When the Government of Kenya, through the Presidency and the Ministry of Health, entered into a medical equipment supply agreement with who knows who, for thirty-eight billion shillings, the greatest whinge from devolved government wasn't that the equipment had been acquired without their input or consent (they hadn't) but that the terms of the tender had been negotiated exclusively by the national government, leaving the counties out of the party. They weren't unhappy that they were saddled with debts they couldn't service; they were unhappy that when contracts were being negotiated (and the backhanders that go with such "negotiations") senior county government bigshots never got the chance to ride the gravy train.
What remained unresolved, almost a decade since the process commenced, was the state of the health policy, its implementation, emerging challenges in the light of new constitutional imperatives, and the comprehensive bargaining agreement between public healthcare workers and their government. It isn't that difficult to understand why this is so.
If you have ever been to the National Treasury building, you will notice there are two banks of lifts. One is marked "VIP" and another is marked "Senior Staff". These two are set apart from the remaining four, and are reserved for the Cabinet Secretary and his Principal Secretaries (VIP) and the other, as you've surmised, the "senior staff", whoever they happen to be. The former have restricted access, access being controlled by keys. That isn't what makes them remarkable; what makes them remarkable is that they are gold-plated. The remaining lifts which seemed to have last been serviced when Mwai Kibaki was Minister for Finance, retain what looks like the original paintwork they had when they were installed.

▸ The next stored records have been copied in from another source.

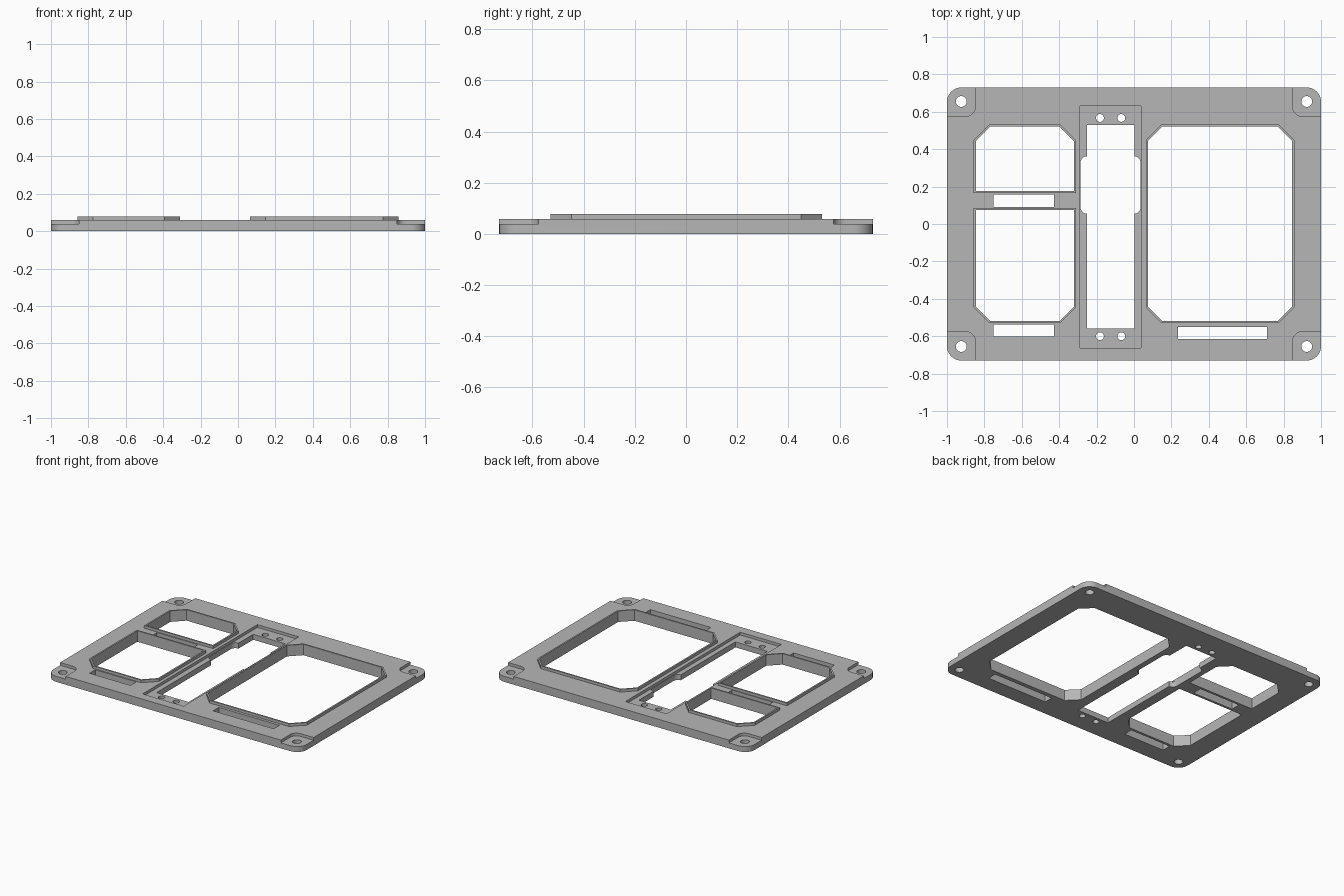
import bpy
import bmesh
from math import sin, cos, pi, radians

if "Cube" in bpy.data.objects:
    bpy.data.objects.remove(bpy.data.objects["Cube"], do_unlink=True)

BASE, STEP, RIM = 0.059, 0.039, 0.078   # plate top, recess floor, rim top
WALL = 0.011                            # rim thickness
LOW, HIGH = -0.1, 0.2                   # through-cut extents

grey = bpy.data.materials.new("panel grey")
grey.use_nodes = True
colour = (0.47, 0.47, 0.47, 1)
grey.diffuse_color = colour
grey.node_tree.nodes["Principled BSDF"].inputs["Base Color"].default_value = colour


def prism(name, points, z0, z1):
    """Extrude a counter-clockwise outline from z0 to z1."""
    bm = bmesh.new()
    low = [bm.verts.new((x, y, z0)) for x, y in points]
    top = [bm.verts.new((x, y, z1)) for x, y in points]
    bm.faces.new(low[::-1])
    bm.faces.new(top)
    n = len(points)
    for i in range(n):
        j = (i + 1) % n
        bm.faces.new((low[i], low[j], top[j], top[i]))
    mesh = bpy.data.meshes.new(name)
    bm.to_mesh(mesh)
    bm.free()
    mesh.materials.append(grey)
    obj = bpy.data.objects.new(name, mesh)
    bpy.context.collection.objects.link(obj)
    return obj


def rounded(x0, x1, y0, y1, r, steps=10):
    corners = [(x1 - r, y1 - r), (x0 + r, y1 - r), (x0 + r, y0 + r), (x1 - r, y0 + r)]
    return [(cx + r * cos(pi / 2 * (q + k / steps)), cy + r * sin(pi / 2 * (q + k / steps)))
            for q, (cx, cy) in enumerate(corners) for k in range(steps + 1)]


def rect(x0, x1, y0, y1):
    return [(x0, y0), (x1, y0), (x1, y1), (x0, y1)]


def circle(cx, cy, r, n=32):
    return [(cx + r * cos(2 * pi * i / n), cy + r * sin(2 * pi * i / n)) for i in range(n)]


def window(x0, x1, y0, y1, low_cut, high_cut, inset=0.0):
    """Rectangle with chamfered bottom and/or top corners, optionally inset."""
    c = 0.083 - inset * 0.586
    x0, x1, y0, y1 = x0 + inset, x1 - inset, y0 + inset, y1 - inset
    pts = [(x0, y0 + c), (x0 + c, y0), (x1 - c, y0), (x1, y0 + c)] if low_cut else [(x0, y0), (x1, y0)]
    pts += [(x1, y1 - c), (x1 - c, y1), (x0 + c, y1), (x0, y1 - c)] if high_cut else [(x1, y1), (x0, y1)]
    return pts


def combine(target, tool, operation):
    mod = target.modifiers.new("combine", "BOOLEAN")
    mod.operation = operation
    mod.solver = "EXACT"
    mod.object = tool
    bpy.context.view_layer.objects.active = target
    bpy.ops.object.modifier_apply(modifier=mod.name)
    bpy.data.objects.remove(tool, do_unlink=True)


def cut(points, z0=LOW):
    combine(panel, prism("cutter", points, z0, HIGH), "DIFFERENCE")


# Base plate with rounded corners
panel = prism("mounting_panel", rounded(-1, 1, -0.73, 0.73, 0.077), 0, BASE)

# Recessed corner pads with screw holes
for sx in (-1, 1):
    for sy in (-1, 1):
        xs = sorted((sx * 0.849, sx * 1.2))
        ys = sorted((sy * 0.576, sy * 0.95))
        cut(rounded(*xs, *ys, 0.05), STEP)
        cut(circle(sx * 0.924, sy * 0.655, 0.029))

# Raised window rims and their openings
windows = [
    (-0.857, -0.311, 0.165, 0.532, False, True),
    (-0.857, -0.311, -0.53, 0.085, True, False),
    (0.064, 0.857, -0.53, 0.532, True, True),
]
for w in windows:
    combine(panel, prism("rim", window(*w), BASE / 2, RIM), "UNION")
for w in windows:
    cut(window(*w, inset=WALL))

# Label slots beside the windows
for slot in ((-0.75, -0.427, 0.091, 0.159),
             (-0.75, -0.427, -0.602, -0.537),
             (0.234, 0.711, -0.614, -0.55)):
    cut(rect(*slot))

# Central recess, long opening with a wider middle, and small screw holes
cut(rect(-0.288, 0.037, -0.664, 0.63), STEP)
cut(rect(-0.25, 0.002, -0.56, 0.528))
cut(rounded(-0.286, 0.035, 0.055, 0.362, 0.035))
for x in (-0.182, -0.068):
    for y in (0.567, -0.6):
        cut(circle(x, y, 0.021))

# Smooth the round corners, keep the hard edges
bpy.ops.object.select_all(action="DESELECT")
panel.select_set(True)
bpy.context.view_layer.objects.active = panel
bpy.ops.object.shade_smooth_by_angle(angle=radians(30))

The reason why healthcare workers receive short shrift from their employers despite CBAs and the like is that 99.99% of them are not fit, in the strange hierarchy of the Kenyan public service, to access gold-plated lifts like the ones at the National Treasury. For sure, almost all Kenyans who are not "VIPs" or "senior staff", never mind how much they pay in NHIF and NSSF contributions, do not deserve gold-plated anything, only the appearance of something.
"Face", as the Chinese have demonstrated through so many kung-fu films, is sometimes more important than anything else. To save "face", the Government pretended to offer Kenyans better healthcare by committing thirty-eight billion shillings to purchase medical equipment and a goodly sum to market the achievement in the media. It is why Machakos District Hospital has witnessed the "launching" of equipment that was delivered in 2014 at least three times in the last three years. It doesn't matter that the real equipment delivered to Machakos at great cost finds no technical or medical experts to operate them; all that matters is that the right people look good when the photojournalists come with their cameras.

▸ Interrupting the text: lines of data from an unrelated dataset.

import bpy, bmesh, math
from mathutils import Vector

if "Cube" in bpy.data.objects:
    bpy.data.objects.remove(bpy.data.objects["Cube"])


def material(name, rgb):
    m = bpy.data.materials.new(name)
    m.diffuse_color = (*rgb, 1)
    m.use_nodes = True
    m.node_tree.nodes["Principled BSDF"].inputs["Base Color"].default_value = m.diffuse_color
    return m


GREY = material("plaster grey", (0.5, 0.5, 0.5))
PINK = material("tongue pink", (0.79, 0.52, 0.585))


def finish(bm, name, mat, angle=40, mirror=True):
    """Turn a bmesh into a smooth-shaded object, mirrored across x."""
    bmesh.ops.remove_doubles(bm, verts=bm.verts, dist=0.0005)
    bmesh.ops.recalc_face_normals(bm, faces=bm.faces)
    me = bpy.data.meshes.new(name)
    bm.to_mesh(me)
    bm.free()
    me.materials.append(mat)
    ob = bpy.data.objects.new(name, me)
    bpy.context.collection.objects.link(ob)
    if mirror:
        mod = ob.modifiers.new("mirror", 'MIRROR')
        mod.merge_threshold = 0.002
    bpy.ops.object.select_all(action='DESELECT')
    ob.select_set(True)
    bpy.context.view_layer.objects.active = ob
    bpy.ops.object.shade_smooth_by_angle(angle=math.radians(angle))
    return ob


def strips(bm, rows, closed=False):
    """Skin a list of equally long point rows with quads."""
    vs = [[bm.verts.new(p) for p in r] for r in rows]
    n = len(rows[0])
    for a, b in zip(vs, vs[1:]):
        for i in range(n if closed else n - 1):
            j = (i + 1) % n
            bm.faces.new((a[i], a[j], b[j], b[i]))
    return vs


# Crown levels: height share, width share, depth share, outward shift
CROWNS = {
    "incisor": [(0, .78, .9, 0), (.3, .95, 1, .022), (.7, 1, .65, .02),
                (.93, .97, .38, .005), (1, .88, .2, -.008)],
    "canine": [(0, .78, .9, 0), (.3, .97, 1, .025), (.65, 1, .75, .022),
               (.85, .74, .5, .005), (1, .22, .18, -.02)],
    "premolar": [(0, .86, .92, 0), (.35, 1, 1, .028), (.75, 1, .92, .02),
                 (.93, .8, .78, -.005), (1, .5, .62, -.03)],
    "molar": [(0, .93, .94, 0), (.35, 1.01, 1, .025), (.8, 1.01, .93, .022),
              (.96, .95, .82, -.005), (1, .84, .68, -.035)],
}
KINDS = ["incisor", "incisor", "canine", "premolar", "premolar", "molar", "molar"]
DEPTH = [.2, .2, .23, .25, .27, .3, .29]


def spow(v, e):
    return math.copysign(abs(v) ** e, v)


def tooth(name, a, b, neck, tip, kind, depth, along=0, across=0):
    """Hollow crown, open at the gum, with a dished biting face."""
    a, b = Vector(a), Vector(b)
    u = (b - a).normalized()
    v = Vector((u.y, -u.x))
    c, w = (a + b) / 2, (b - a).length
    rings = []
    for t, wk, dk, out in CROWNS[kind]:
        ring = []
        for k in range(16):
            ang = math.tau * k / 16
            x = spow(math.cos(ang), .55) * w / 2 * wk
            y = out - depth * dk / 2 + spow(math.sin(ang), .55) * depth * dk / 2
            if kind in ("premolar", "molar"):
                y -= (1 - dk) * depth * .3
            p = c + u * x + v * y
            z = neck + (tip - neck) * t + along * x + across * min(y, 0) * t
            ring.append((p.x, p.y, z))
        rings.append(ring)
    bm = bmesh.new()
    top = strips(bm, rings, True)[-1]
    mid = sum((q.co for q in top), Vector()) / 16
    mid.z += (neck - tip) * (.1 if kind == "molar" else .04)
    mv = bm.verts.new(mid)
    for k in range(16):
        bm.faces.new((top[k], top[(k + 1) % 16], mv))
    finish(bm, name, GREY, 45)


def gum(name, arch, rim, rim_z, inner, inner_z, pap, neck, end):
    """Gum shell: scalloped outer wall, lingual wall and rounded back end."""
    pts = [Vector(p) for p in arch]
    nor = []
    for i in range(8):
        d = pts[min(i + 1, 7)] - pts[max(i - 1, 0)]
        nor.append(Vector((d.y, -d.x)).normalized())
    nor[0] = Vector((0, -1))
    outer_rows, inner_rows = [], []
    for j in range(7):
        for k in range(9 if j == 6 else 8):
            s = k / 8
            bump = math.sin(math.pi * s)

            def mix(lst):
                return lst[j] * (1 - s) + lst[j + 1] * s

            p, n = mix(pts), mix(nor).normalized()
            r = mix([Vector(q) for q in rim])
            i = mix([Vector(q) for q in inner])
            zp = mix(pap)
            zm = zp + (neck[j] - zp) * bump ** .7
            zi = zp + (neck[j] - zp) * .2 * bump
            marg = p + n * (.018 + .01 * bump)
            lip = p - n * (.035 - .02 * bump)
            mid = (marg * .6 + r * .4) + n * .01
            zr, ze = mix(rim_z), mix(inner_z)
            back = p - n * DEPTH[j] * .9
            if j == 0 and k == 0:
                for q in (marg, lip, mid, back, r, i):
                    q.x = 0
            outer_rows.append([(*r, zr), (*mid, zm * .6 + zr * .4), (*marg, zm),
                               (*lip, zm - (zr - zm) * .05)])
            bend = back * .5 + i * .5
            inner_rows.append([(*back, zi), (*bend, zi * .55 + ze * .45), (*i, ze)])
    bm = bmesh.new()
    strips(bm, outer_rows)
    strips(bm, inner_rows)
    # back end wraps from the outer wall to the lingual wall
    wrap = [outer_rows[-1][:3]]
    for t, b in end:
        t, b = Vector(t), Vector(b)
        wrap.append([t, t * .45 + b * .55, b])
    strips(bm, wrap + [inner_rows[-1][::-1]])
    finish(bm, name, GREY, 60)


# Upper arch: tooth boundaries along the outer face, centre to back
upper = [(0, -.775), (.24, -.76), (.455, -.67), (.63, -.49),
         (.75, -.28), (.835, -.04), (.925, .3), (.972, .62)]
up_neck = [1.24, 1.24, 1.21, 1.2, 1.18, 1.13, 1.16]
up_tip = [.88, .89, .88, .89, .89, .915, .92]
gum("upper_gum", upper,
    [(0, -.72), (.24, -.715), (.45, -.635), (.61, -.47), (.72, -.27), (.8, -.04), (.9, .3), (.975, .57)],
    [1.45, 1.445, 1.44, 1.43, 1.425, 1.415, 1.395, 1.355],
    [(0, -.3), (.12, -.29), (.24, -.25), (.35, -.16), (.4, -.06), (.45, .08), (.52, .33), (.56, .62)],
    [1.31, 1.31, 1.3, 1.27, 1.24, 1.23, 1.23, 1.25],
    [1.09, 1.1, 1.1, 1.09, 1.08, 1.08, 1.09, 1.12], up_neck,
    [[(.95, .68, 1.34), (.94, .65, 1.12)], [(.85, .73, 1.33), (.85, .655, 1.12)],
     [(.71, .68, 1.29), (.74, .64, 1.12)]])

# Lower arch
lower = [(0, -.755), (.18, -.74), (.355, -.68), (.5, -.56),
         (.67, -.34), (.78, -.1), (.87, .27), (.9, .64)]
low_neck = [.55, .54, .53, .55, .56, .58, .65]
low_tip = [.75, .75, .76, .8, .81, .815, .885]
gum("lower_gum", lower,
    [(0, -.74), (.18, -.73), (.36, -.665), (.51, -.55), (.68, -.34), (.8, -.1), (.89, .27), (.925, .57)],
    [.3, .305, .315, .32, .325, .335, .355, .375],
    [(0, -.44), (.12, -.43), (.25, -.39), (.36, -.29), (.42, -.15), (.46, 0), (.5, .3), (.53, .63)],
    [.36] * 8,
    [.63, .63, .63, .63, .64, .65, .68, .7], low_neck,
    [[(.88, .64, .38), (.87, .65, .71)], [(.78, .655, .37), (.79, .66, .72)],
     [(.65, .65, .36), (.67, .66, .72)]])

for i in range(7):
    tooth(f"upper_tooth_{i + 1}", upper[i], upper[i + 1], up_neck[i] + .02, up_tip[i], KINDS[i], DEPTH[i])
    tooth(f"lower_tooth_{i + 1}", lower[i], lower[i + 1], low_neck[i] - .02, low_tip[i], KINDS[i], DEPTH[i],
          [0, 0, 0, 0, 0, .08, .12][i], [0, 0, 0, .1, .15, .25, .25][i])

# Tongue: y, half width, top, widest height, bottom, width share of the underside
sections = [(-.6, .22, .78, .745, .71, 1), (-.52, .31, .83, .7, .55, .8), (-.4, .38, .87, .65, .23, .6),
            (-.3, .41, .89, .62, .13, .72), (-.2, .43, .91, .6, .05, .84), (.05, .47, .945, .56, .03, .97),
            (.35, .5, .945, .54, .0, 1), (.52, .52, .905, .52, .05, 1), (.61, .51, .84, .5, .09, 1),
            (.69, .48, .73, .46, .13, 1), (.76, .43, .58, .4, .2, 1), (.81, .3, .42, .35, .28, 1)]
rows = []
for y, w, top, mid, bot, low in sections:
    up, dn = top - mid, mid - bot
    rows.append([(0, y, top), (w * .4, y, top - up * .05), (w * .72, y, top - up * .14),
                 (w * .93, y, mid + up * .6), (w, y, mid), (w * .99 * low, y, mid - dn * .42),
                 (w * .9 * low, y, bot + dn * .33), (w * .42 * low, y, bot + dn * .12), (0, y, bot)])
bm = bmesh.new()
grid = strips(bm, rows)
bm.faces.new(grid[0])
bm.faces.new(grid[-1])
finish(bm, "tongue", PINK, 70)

Healthcare is a complex subject, made more complicated in an environment bereft of a coherent up-to-date policy or substantial public investment or resources. Kenya isn't Cuba where one of the last communist countries has managed to control the health of its citizens in ways that we would chafe at. It isn't the United Kingdom, whose cradle-to-the-grave taxpayer-financed National Health Service, warts and all, is a model that is the envy of the world. This is Kenya where the gold-plated-lift riders demonstrate their faith in Kenya's healthcare infrastructure, both public and private, by flying out to foreign medical facilities, even for minor injuries.

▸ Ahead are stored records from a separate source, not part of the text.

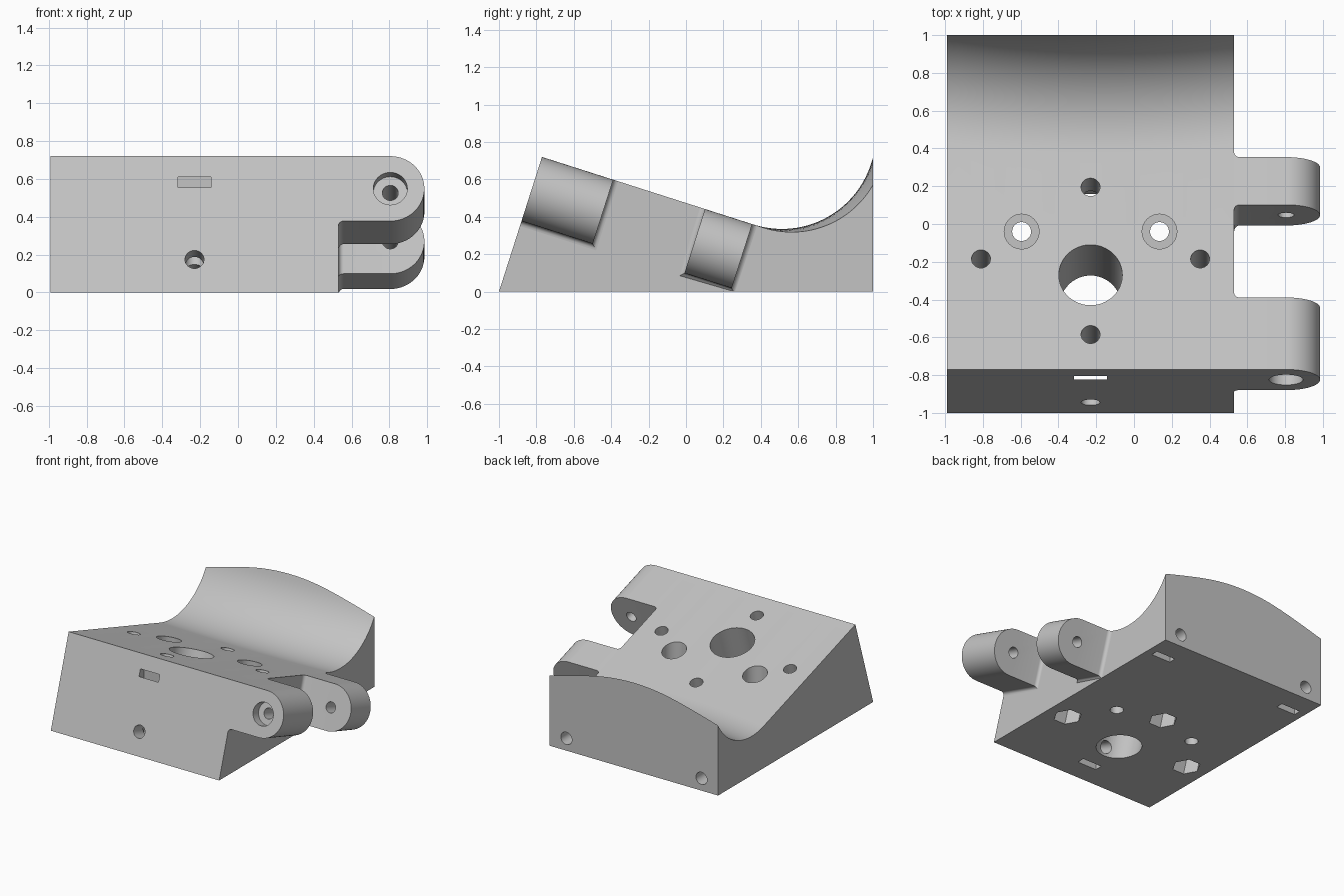
import bpy, bmesh, math
from mathutils import Matrix, Vector

old = bpy.data.objects.get("Cube")
if old:
    bpy.data.objects.remove(old, do_unlink=True)

grey = bpy.data.materials.new("light_grey")
grey.use_nodes = True
grey.diffuse_color = (0.55, 0.55, 0.55, 1)
grey.node_tree.nodes["Principled BSDF"].inputs["Base Color"].default_value = (0.55, 0.55, 0.55, 1)

# Tilted frame: a runs down the sloping deck, b is its normal
TILT = math.atan2(0.23, 0.72)
S, C = math.sin(TILT), math.cos(TILT)
LEFT, RIGHT, MID = 0.53, -0.99, -0.23


def tilted(x, a, b):
    return Vector((x, -0.77 + a * C + b * S, 0.72 - a * S + b * C))


def make(name, bm):
    mesh = bpy.data.meshes.new(name)
    bm.to_mesh(mesh)
    bm.free()
    mesh.materials.append(grey)
    obj = bpy.data.objects.new(name, mesh)
    bpy.context.collection.objects.link(obj)
    return obj


def loft(name, sections):
    bm = bmesh.new()
    rows = [[bm.verts.new(p) for p in sec] for sec in sections]
    n = len(rows[0])
    for r, s in zip(rows, rows[1:]):
        for i in range(n):
            j = (i + 1) % n
            bm.faces.new((r[i], r[j], s[j], s[i]))
    bm.faces.new(rows[0])
    bm.faces.new(rows[-1])
    bmesh.ops.remove_doubles(bm, verts=bm.verts, dist=1e-5)
    bmesh.ops.recalc_face_normals(bm, faces=bm.faces)
    return make(name, bm)


def cut(target, cutter):
    mod = target.modifiers.new("cut", 'BOOLEAN')
    mod.operation = 'DIFFERENCE'
    mod.solver = 'EXACT'
    mod.object = cutter
    cutter.hide_render = True
    bpy.context.view_layer.objects.active = target
    bpy.ops.object.modifier_apply(modifier=mod.name)
    bpy.data.objects.remove(cutter, do_unlink=True)


def drill(target, start, end, radius, sides=40):
    start, end = Vector(start), Vector(end)
    lz = (end - start).normalized()
    ly = Vector((1, 0, 0))
    mat = Matrix((ly.cross(lz), ly, lz)).transposed().to_4x4()
    mat.translation = (start + end) / 2
    bm = bmesh.new()
    bmesh.ops.create_cone(bm, cap_ends=True, segments=sides, radius1=radius,
                          radius2=radius, depth=(end - start).length, matrix=mat)
    cut(target, make("drill_cutter", bm))


def slot(target, x, y0, y1, top):
    bm = bmesh.new()
    size = Matrix.Diagonal((0.175, y1 - y0, top + 0.1, 1))
    place = Matrix.Translation((x, (y0 + y1) / 2, (top - 0.1) / 2))
    bmesh.ops.create_cube(bm, size=1, matrix=place @ size)
    cut(target, make("slot_cutter", bm))


# Body: sloping deck that sweeps up into a bowed rear wall
def body_section(x, steps=28, r=0.5):
    a0 = 1.187 + 0.055 * ((x - MID) / 0.76) ** 2

    def wall(t):
        if t < math.pi / 2:
            return tilted(x, a0 + r * math.sin(t), r - r * math.cos(t))
        return tilted(x, a0 + r, r + r * (t - math.pi / 2))

    lo, hi = 0.0, 3.0
    for _ in range(40):
        t = (lo + hi) / 2
        lo, hi = (t, hi) if wall(t).y < 1 else (lo, t)
    pts = [wall(lo * k / steps) for k in range(steps + 1)]
    return [Vector((x, 1, 0)), Vector((x, -1, 0)), tilted(x, 0, 0)] + pts


SLICES = 24
body = loft("body", [body_section(RIGHT + (LEFT - RIGHT) * i / SLICES)
                     for i in range(SLICES + 1)])


# Hinge lugs: rounded ends, small fillets at the root
def lug(name, a_front, a_back, flush_front):
    half, fillet, pivot = 0.18, 0.028, 0.805
    spans = []
    for k in range(7):
        t = math.pi / 2 * k / 6
        spans.append((LEFT + fillet * (1 - math.cos(t)), half, fillet * (1 - math.sin(t))))
    for k in range(21):
        t = math.pi / 2 * k / 20
        spans.append((pivot + half * math.sin(t), half * math.cos(t), 0))
    sections = []
    for x, h, e in spans:
        f = a_front - (0 if flush_front else e)
        top, low = h - half, -h - half - e
        sec = [tilted(x, f, top), tilted(x, a_back + e, top),
               tilted(x, a_back + e, low), tilted(x, f, low)]
        for p in sec:
            p.z = max(p.z, 0)
        sections.append(sec)
    obj = loft(name, sections)
    drill(obj, tilted(pivot, -0.2, -half), tilted(pivot, 1.5, -half), 0.042)
    if flush_front:
        drill(obj, tilted(pivot, -0.2, -half), tilted(pivot, 0.075, -half), 0.09)
    return obj


front_lug = lug("front_lug", 0, 0.40, True)
rear_lug = lug("rear_lug", 0.915, 1.18, False)


# Holes square to the deck
def deck_a(y):
    return (y + 0.77) / C


a = deck_a(-0.27)
drill(body, tilted(MID, a, 0.2), tilted(MID, a, -1), 0.168, 64)
for x, y in ((MID, 0.195), (MID - 0.58, -0.185), (MID + 0.58, -0.185)):
    a = deck_a(y)
    drill(body, tilted(x, a, 0.2), tilted(x, a, -1), 0.05)
    # Hexagonal nut pocket opening through the base
    drill(body, tilted(x, a, -1), tilted(x, a, 0.2 / C - a * -S / C - 0.72 / C), 0.105, 6)
a = deck_a(-0.585)
drill(body, tilted(MID, a, 0.2), tilted(MID, a, -0.62), 0.05)

# Upright counterbored holes
for side in (-1, 1):
    x = MID + side * 0.365
    drill(body, (x, -0.04, -0.1), (x, -0.04, 1), 0.05)
    drill(body, (x, -0.04, 0.25), (x, -0.04, 1), 0.092)
    # Rear screw holes with nut slots
    x = MID + side * 0.61
    drill(body, (x, 1.1, 0.1), (x, 0.62, 0.1), 0.05)
    slot(body, x, 0.765, 0.825, 0.19)

# Front screw hole and front nut slot
drill(body, tilted(MID, -0.1, -0.573), tilted(MID, 0.41, -0.573), 0.05)
slot(body, MID, -0.823, -0.76, 0.61)

# Smooth curved faces, keep edges crisp
for obj in (body, front_lug, rear_lug):
    bpy.ops.object.select_all(action='DESELECT')
    obj.select_set(True)
    bpy.context.view_layer.objects.active = obj
    bpy.ops.object.shade_smooth_by_angle(angle=math.radians(25))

What we pay attention to, almost to the total exclusion of anything else, is face. And because the President cannot be seen to lose face, no matter how long the doctors stay on strike or how many Kenyans die in agony because of it, neither the President nor his government will bend an inch. At some point, something will have to give.